+++ TASK INPUT +++
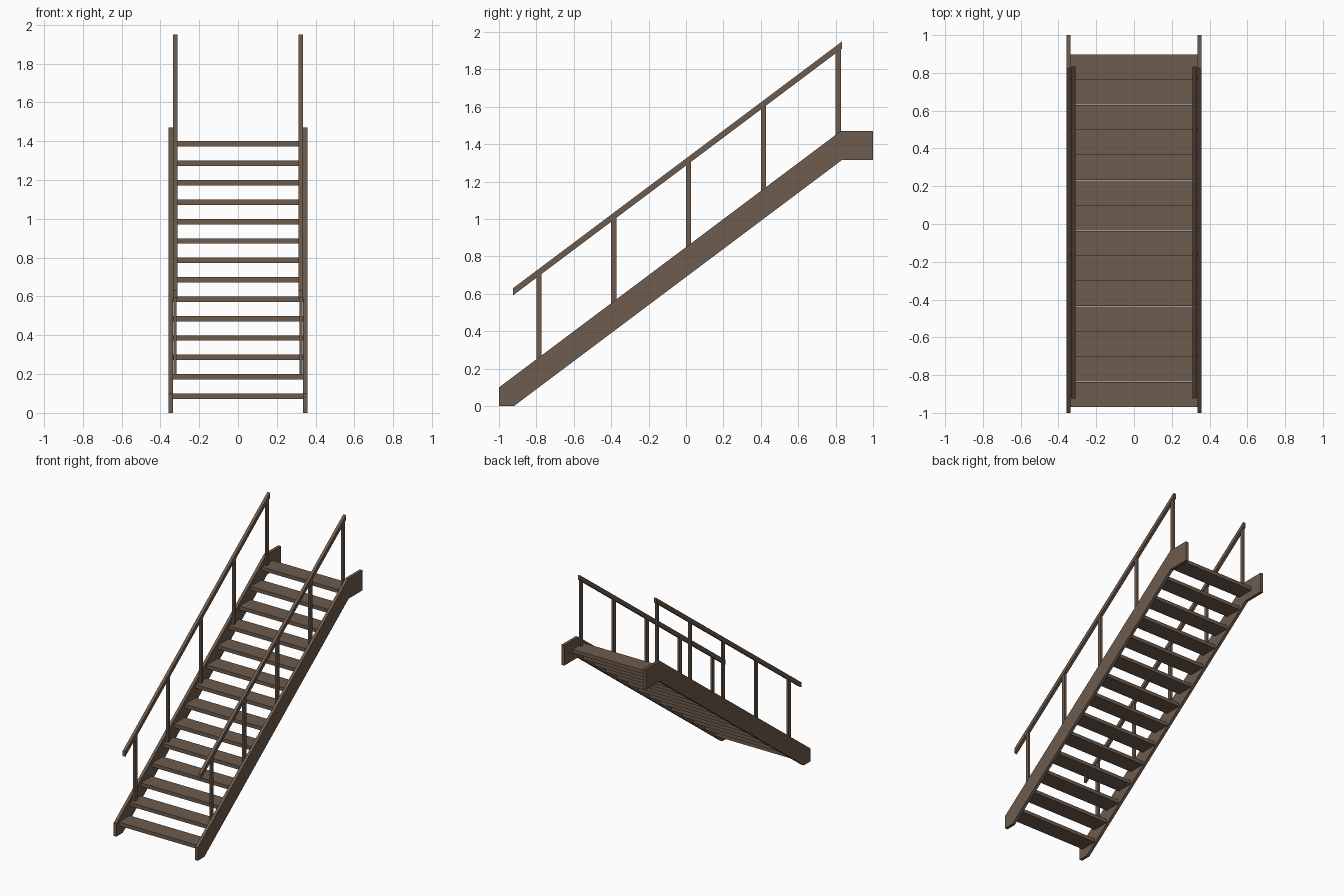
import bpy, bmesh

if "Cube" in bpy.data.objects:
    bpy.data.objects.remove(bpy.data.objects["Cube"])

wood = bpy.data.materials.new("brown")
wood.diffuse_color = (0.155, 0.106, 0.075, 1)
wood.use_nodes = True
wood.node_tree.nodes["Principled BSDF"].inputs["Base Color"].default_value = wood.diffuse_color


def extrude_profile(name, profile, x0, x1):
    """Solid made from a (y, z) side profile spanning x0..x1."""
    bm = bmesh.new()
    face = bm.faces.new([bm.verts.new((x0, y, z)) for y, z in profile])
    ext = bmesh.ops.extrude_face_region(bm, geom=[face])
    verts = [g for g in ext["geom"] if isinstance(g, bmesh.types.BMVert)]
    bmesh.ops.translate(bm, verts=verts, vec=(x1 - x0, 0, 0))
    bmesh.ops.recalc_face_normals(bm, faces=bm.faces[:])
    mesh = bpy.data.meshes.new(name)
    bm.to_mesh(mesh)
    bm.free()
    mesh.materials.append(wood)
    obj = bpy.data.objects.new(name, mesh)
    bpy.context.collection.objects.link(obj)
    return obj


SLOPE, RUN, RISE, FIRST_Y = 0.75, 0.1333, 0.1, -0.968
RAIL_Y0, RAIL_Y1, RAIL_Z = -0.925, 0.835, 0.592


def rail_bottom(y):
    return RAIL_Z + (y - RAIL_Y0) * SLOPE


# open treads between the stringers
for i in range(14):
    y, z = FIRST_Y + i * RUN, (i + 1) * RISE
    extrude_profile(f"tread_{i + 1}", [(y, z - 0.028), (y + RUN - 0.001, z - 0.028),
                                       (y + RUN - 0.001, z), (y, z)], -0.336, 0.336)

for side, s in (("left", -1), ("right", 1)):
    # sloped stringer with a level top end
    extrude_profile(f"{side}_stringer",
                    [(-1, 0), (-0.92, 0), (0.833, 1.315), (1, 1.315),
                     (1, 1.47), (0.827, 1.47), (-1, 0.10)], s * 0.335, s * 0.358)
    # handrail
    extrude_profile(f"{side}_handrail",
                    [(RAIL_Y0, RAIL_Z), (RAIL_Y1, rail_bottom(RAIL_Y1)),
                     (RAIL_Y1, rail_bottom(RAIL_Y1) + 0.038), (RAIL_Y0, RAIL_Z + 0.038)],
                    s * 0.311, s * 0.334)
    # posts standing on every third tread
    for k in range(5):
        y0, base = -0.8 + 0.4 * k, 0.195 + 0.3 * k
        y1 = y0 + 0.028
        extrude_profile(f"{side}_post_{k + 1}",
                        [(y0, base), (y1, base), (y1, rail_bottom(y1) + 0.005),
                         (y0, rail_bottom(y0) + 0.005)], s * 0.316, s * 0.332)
+++
+++ TASK INPUT +++
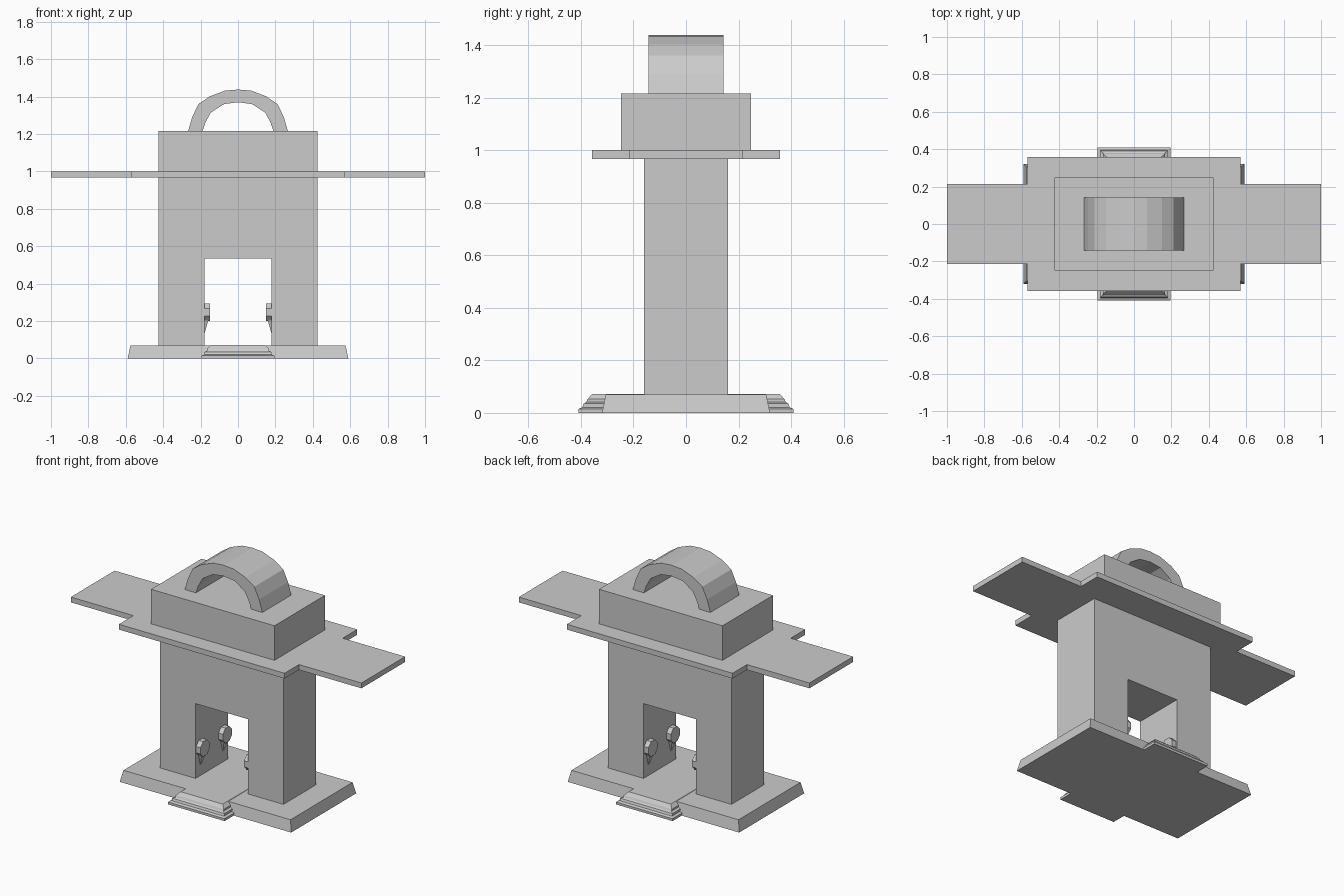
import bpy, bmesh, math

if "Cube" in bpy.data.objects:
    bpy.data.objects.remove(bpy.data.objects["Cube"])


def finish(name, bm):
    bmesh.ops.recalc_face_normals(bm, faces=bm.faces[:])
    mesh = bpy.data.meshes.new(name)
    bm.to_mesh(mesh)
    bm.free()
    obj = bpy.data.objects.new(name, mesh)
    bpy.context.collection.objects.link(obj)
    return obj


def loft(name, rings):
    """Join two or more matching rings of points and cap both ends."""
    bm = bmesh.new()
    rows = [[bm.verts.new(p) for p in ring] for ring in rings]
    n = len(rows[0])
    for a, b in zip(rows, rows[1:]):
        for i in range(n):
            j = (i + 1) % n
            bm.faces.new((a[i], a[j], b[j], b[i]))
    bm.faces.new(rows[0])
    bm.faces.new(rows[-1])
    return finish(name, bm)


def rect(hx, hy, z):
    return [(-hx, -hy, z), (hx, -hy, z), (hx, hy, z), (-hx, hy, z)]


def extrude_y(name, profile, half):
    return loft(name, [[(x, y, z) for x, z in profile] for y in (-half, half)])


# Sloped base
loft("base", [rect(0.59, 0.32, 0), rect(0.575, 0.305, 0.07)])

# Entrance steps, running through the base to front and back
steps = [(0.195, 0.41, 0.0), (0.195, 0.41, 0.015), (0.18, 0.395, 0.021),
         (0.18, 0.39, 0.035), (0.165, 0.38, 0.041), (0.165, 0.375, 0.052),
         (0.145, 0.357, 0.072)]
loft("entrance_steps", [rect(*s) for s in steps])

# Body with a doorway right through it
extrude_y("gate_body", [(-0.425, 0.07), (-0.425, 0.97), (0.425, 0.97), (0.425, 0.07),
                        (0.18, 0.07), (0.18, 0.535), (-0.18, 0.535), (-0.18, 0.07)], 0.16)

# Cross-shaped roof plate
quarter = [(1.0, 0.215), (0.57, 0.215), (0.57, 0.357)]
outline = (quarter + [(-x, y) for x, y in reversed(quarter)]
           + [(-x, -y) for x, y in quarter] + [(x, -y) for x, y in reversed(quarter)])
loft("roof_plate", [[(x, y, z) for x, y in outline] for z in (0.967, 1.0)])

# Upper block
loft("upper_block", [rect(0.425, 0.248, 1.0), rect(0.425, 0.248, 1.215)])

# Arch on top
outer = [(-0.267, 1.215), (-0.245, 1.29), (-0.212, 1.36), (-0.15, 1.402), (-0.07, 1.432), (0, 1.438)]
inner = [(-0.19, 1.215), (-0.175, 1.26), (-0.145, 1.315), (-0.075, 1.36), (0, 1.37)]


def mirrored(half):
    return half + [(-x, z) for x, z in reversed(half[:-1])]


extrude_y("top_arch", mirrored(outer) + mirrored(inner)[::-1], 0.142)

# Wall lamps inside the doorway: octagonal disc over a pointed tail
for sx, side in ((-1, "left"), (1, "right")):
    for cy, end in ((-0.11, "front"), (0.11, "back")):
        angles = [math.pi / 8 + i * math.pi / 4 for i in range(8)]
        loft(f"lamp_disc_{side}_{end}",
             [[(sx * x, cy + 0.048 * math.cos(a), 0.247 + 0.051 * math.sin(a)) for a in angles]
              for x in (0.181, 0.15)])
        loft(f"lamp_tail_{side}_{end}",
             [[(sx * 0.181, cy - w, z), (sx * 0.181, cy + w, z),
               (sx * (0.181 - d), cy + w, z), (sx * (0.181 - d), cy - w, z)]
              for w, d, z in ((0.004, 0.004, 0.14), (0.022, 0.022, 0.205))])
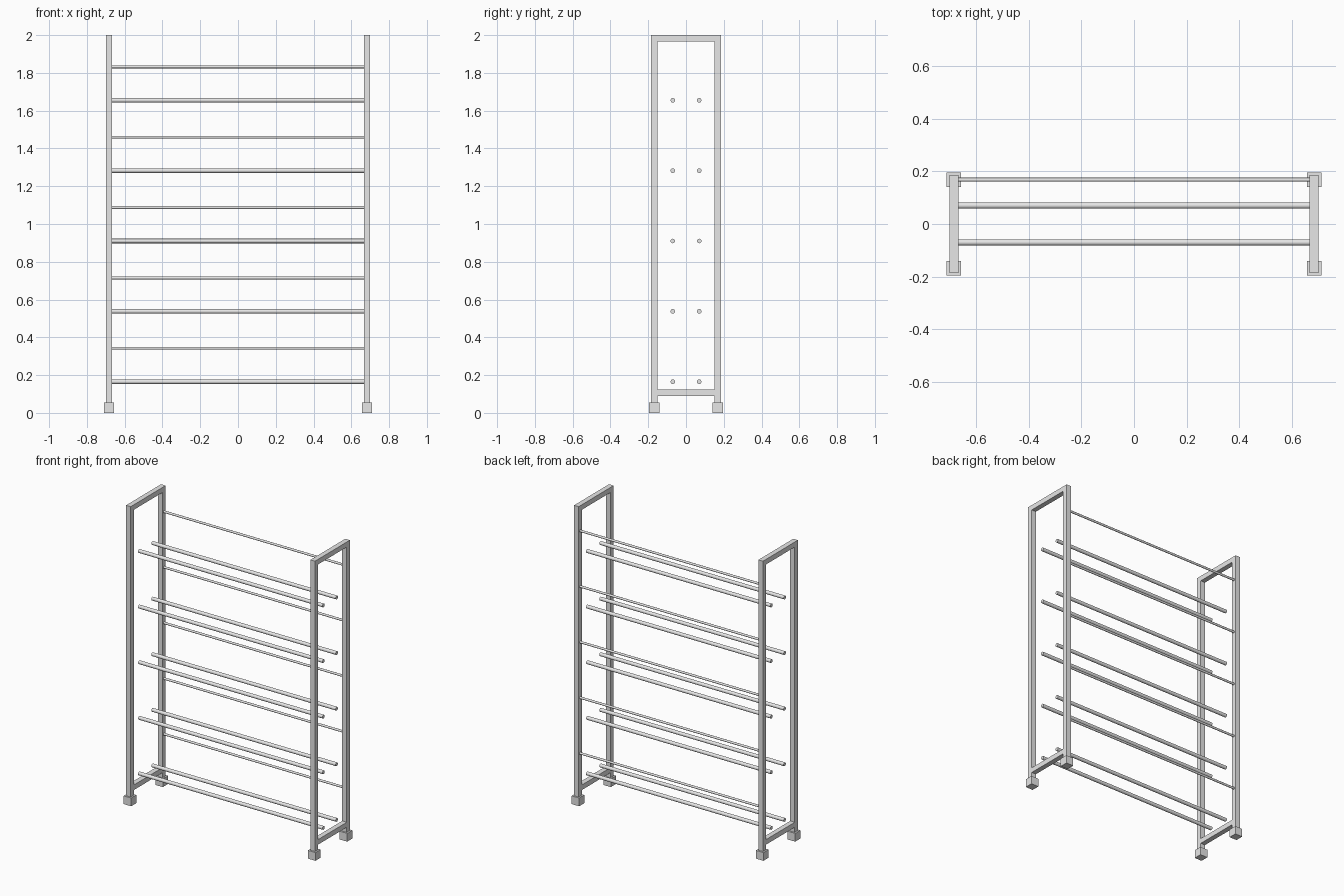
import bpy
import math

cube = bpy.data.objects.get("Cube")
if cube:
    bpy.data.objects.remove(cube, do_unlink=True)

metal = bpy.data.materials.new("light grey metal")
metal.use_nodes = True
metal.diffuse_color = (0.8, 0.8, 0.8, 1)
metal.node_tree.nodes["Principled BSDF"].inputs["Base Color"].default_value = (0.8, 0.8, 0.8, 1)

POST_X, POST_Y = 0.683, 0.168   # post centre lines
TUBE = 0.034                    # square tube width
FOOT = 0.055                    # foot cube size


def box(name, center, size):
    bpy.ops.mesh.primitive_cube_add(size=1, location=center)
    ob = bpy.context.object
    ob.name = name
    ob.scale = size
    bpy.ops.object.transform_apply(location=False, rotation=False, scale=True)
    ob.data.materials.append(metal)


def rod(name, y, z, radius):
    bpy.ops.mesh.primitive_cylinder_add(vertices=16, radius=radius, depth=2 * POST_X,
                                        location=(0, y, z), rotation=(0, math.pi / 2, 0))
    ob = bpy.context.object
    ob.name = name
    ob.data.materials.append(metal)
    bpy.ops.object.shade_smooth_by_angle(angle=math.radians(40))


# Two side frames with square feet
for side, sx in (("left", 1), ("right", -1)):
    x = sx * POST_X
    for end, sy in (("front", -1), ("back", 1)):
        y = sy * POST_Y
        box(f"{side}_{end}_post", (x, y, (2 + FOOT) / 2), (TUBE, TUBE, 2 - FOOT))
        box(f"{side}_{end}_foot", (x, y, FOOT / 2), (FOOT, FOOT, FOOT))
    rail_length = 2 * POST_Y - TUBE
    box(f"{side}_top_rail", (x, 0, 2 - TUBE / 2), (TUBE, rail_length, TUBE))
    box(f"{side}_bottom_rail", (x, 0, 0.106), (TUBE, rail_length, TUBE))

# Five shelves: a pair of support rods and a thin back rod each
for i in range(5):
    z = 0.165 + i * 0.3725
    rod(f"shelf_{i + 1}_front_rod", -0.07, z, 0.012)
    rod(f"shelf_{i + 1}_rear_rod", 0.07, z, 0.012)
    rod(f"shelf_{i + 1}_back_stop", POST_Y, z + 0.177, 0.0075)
+++
• TASK REQUIREMENTS: Check each line of the records for the word "return", and show the lines that contain it.

• SOLUTION FOR THIS EXERCISE:
    return obj
    return RAIL_Z + (y - RAIL_Y0) * SLOPE
    return obj
    return finish(name, bm)
    return [(-hx, -hy, z), (hx, -hy, z), (hx, hy, z), (-hx, hy, z)]
    return loft(name, [[(x, y, z) for x, z in profile] for y in (-half, half)])
    return half + [(-x, z) for x, z in reversed(half[:-1])]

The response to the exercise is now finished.